PROBLEM: The lines to copy are those in the records below that hold the word "loft".

*** Block opens ***

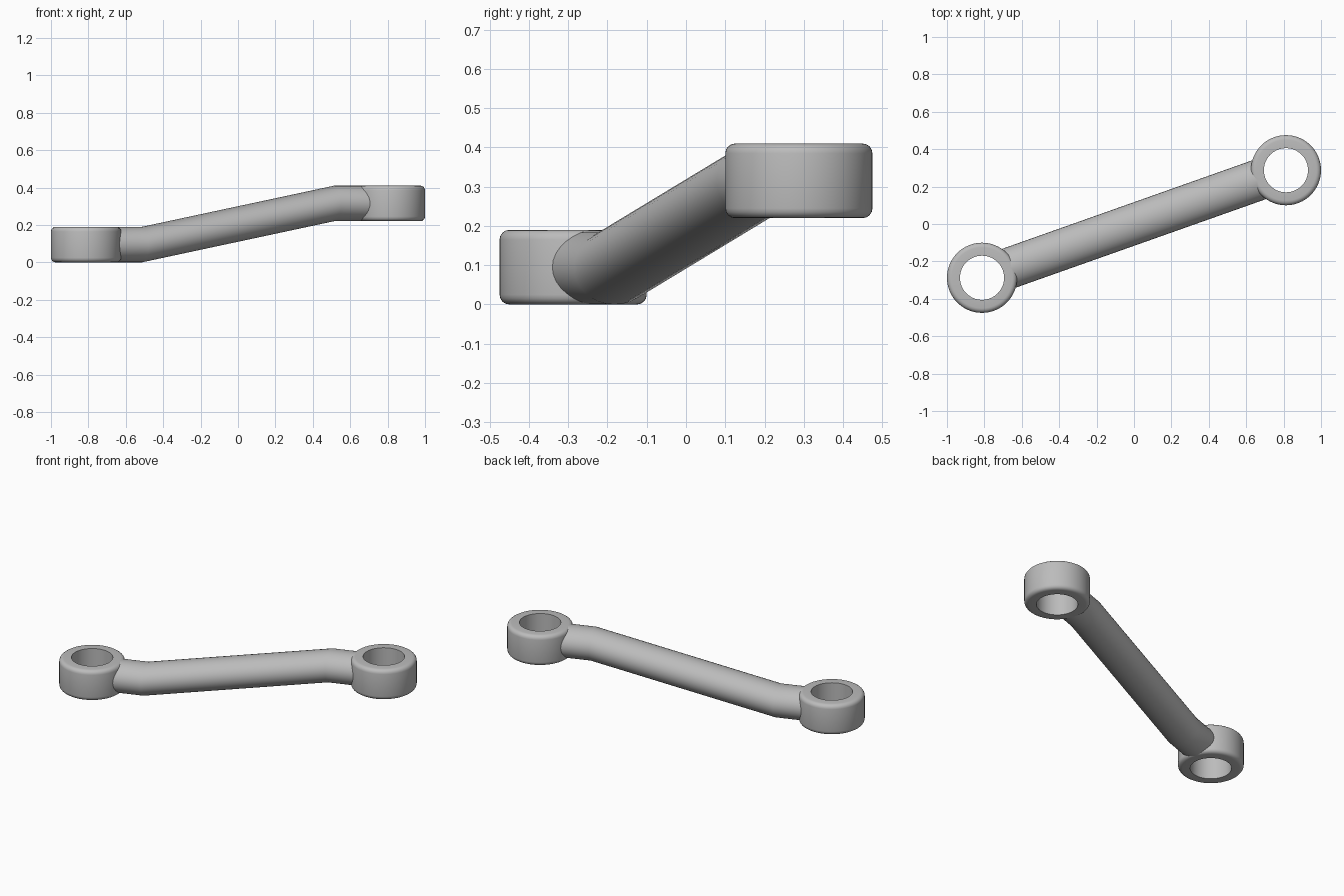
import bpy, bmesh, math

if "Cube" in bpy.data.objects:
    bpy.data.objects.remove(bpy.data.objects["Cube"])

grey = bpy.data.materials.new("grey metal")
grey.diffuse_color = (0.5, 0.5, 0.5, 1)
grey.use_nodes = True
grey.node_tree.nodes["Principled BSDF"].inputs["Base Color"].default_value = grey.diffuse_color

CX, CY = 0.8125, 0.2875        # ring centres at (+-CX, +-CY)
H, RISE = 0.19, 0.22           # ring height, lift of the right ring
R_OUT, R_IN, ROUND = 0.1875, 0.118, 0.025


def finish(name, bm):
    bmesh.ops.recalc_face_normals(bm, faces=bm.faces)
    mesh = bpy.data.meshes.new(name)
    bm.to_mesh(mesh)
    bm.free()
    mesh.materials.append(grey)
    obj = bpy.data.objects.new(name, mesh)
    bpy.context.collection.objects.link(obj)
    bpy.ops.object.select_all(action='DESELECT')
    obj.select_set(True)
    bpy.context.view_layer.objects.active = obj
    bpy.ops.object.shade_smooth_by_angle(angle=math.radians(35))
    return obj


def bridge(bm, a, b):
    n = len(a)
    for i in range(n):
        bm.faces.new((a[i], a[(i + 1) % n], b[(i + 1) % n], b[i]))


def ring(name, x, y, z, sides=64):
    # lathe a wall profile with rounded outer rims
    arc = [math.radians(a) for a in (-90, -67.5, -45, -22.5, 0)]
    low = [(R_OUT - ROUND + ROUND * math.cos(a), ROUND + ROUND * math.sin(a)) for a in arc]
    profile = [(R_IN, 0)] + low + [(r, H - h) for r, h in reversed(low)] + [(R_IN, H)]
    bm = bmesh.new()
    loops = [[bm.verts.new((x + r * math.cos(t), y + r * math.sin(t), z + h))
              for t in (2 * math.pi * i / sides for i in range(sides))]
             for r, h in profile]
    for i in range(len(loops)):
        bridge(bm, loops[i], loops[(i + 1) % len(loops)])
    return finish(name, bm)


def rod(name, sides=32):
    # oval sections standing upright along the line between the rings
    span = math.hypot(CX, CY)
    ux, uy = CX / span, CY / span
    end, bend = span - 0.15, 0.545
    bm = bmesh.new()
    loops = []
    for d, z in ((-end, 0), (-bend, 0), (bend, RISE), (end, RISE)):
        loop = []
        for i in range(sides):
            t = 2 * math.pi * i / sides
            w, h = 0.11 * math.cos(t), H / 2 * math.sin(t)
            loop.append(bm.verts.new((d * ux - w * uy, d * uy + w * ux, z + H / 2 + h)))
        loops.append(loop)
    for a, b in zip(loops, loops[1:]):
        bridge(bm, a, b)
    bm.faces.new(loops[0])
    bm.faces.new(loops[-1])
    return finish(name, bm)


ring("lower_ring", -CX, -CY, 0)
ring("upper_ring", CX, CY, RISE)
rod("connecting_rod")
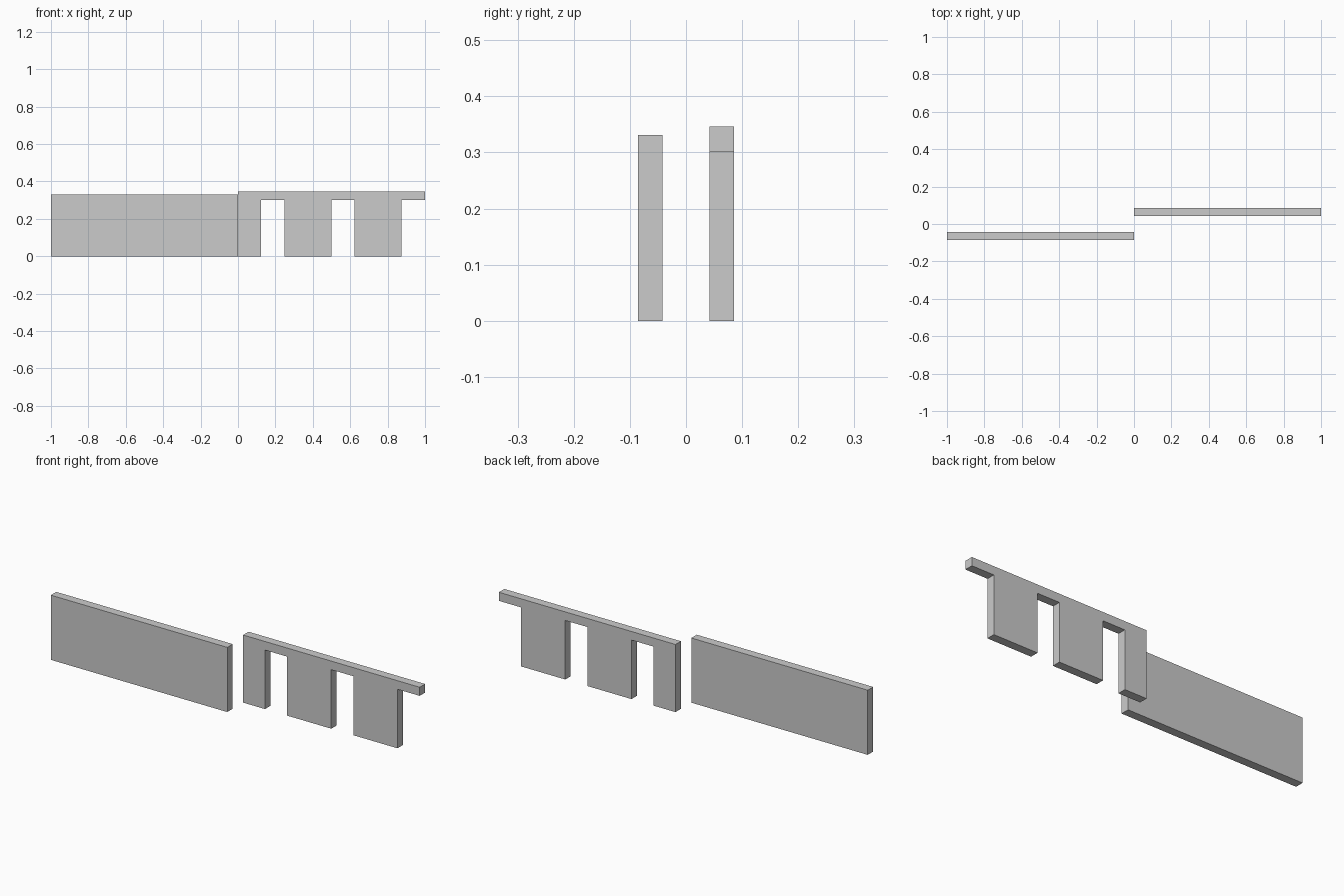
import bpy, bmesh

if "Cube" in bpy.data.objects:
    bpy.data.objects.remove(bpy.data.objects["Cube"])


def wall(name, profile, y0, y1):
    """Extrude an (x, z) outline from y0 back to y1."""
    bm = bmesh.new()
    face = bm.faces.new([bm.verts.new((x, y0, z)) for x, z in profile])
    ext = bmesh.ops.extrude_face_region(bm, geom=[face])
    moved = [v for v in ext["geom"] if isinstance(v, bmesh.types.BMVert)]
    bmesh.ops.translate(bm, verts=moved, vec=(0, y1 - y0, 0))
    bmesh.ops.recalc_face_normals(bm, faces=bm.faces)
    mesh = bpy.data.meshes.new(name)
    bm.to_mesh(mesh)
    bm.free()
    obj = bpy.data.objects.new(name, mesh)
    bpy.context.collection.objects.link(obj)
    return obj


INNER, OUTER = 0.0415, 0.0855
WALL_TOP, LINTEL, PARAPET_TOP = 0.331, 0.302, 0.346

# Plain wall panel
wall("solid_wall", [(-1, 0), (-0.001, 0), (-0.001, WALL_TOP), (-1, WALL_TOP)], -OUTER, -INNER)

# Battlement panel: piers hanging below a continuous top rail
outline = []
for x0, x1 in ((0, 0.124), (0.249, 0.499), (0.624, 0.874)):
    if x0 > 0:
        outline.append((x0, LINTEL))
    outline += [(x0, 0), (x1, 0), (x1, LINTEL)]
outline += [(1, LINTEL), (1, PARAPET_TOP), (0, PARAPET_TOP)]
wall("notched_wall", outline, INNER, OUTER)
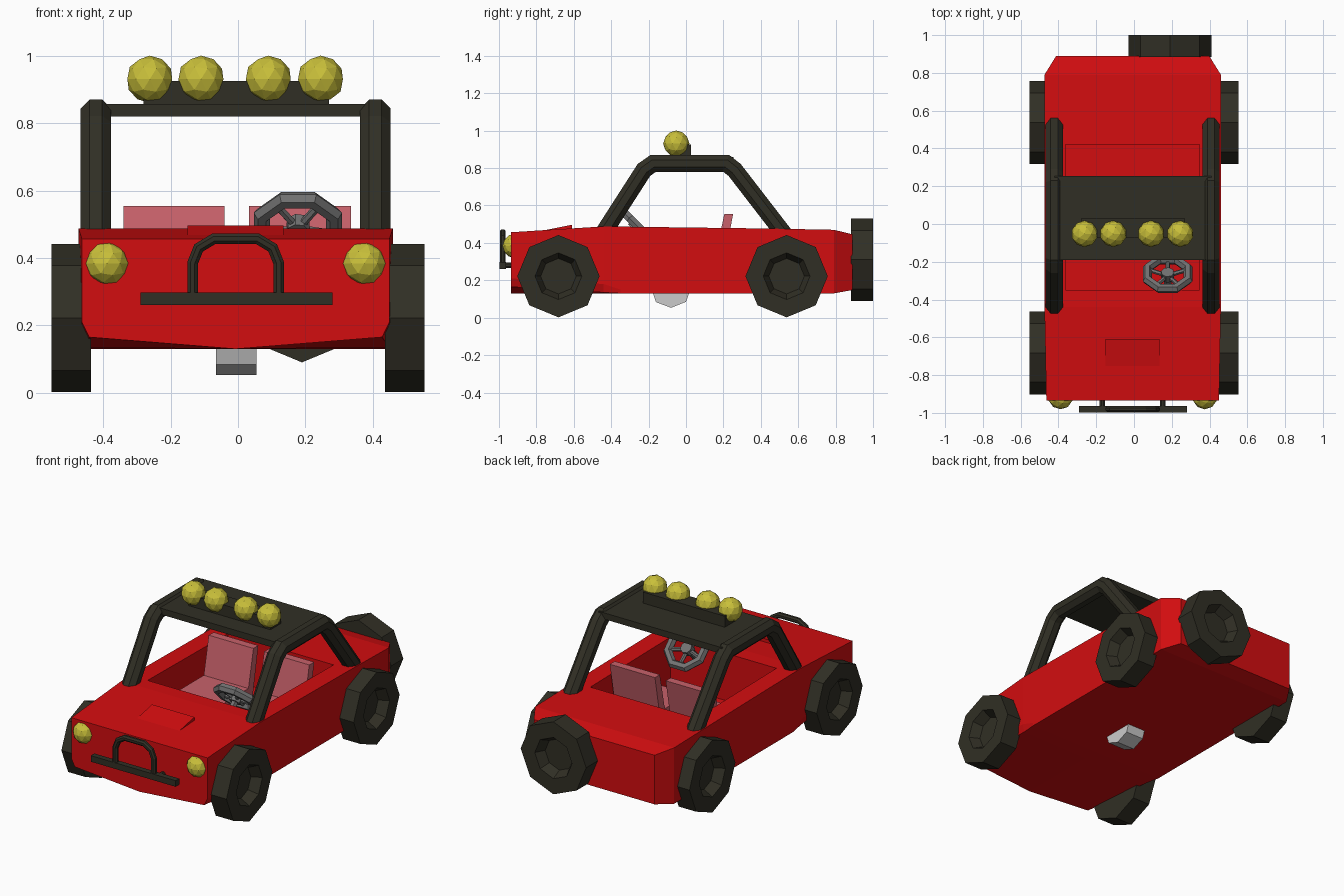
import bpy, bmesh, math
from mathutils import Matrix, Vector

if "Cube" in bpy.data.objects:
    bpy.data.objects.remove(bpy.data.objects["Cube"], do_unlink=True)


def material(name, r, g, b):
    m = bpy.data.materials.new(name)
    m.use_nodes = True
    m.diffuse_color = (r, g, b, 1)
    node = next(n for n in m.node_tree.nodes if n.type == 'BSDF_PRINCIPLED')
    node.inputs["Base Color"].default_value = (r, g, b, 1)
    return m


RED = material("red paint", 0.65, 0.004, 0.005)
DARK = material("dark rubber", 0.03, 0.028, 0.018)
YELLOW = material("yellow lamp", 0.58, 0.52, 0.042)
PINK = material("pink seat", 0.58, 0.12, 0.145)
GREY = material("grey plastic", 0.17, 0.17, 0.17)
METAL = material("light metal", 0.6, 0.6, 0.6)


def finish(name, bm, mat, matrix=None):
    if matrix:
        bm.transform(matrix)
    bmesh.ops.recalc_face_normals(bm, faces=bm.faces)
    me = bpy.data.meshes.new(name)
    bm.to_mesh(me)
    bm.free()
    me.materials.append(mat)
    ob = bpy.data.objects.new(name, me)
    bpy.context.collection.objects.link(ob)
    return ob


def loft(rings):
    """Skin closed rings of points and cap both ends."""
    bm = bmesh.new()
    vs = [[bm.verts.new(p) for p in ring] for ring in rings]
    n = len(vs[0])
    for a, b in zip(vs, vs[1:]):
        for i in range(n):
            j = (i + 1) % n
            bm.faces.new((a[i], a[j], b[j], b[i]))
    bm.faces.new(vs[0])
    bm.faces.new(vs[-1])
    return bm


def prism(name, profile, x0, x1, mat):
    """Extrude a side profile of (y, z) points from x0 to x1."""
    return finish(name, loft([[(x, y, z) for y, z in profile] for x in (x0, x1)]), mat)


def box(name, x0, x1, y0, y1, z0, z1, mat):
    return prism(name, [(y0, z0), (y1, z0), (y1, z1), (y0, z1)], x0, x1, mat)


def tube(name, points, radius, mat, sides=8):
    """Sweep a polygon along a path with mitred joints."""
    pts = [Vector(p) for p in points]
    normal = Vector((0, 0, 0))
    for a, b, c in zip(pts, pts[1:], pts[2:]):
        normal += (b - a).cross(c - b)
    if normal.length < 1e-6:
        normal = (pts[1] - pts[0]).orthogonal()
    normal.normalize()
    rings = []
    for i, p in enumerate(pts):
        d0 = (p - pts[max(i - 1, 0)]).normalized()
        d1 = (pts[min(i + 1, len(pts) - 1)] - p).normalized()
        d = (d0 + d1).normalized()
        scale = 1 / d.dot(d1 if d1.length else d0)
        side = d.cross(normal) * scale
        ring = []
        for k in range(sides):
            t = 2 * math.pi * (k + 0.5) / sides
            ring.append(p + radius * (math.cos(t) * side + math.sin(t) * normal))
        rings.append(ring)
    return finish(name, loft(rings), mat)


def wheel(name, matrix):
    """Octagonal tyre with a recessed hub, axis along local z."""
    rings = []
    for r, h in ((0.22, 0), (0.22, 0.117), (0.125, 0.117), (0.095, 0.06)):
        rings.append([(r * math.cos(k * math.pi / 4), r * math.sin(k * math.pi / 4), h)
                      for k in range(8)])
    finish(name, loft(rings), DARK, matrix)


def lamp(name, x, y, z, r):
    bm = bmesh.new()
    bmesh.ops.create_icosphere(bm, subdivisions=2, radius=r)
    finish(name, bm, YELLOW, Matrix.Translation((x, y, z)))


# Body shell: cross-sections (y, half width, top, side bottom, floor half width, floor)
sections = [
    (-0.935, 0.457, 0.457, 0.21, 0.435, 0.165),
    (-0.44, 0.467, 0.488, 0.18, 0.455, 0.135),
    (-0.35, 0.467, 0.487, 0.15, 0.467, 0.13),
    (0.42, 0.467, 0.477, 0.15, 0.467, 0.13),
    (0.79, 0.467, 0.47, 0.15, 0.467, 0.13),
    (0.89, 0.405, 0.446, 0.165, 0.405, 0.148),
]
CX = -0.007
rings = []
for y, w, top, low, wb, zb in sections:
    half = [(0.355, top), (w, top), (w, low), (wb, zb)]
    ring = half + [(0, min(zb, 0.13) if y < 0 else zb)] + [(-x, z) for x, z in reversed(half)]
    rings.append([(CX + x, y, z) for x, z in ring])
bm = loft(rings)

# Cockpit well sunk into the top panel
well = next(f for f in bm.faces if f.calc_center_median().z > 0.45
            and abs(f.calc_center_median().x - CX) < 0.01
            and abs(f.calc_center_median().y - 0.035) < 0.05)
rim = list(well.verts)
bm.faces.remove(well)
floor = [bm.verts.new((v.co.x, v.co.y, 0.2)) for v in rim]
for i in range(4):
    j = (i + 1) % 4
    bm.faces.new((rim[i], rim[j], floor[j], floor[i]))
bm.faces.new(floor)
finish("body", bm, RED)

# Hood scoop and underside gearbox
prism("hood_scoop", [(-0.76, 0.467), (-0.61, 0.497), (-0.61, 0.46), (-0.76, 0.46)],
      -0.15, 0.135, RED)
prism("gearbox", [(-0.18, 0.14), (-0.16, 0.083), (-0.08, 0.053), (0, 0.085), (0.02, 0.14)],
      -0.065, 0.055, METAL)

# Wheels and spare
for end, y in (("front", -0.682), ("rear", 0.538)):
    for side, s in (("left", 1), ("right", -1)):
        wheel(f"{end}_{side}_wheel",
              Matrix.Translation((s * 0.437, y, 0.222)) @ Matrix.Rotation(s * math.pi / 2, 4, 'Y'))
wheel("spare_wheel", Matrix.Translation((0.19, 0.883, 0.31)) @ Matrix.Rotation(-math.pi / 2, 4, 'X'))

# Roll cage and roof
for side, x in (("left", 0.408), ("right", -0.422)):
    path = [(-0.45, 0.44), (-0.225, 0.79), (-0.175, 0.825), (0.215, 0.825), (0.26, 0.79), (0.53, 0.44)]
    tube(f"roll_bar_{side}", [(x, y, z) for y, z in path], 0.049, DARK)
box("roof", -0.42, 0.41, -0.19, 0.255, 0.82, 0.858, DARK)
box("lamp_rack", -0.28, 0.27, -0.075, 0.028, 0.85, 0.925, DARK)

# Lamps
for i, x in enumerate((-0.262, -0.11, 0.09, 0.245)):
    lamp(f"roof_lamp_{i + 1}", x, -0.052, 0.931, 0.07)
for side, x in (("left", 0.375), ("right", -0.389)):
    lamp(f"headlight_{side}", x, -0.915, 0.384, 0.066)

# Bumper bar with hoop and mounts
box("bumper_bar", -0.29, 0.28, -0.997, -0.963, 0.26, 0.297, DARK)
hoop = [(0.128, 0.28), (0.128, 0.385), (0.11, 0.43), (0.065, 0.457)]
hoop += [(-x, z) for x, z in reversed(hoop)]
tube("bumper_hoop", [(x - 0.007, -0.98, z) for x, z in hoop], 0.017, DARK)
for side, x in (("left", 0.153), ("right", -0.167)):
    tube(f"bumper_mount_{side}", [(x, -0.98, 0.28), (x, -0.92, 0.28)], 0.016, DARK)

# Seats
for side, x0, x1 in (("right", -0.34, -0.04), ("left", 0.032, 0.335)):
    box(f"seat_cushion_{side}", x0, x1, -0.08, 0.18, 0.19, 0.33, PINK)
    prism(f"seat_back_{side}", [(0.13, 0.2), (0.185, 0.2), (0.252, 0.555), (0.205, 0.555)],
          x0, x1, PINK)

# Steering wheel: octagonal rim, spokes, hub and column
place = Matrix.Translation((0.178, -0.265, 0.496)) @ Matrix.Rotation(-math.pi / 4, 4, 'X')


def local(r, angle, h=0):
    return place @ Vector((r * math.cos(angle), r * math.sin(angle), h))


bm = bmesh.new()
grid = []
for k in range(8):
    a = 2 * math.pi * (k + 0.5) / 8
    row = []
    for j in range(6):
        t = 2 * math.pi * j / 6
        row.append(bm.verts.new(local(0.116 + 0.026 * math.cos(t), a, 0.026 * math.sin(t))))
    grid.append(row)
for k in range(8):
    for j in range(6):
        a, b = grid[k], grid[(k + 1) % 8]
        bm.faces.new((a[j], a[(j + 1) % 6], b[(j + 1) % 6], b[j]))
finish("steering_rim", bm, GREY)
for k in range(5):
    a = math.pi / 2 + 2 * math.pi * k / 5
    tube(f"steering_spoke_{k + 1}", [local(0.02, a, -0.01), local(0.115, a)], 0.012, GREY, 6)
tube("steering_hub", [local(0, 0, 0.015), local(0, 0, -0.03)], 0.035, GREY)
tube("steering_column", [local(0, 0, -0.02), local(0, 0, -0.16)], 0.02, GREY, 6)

*** Block closes ***

ANSWER BELOW:
def loft(rings):
    return finish(name, loft([[(x, y, z) for y, z in profile] for x in (x0, x1)]), mat)
    return finish(name, loft(rings), mat)
    finish(name, loft(rings), DARK, matrix)
bm = loft(rings)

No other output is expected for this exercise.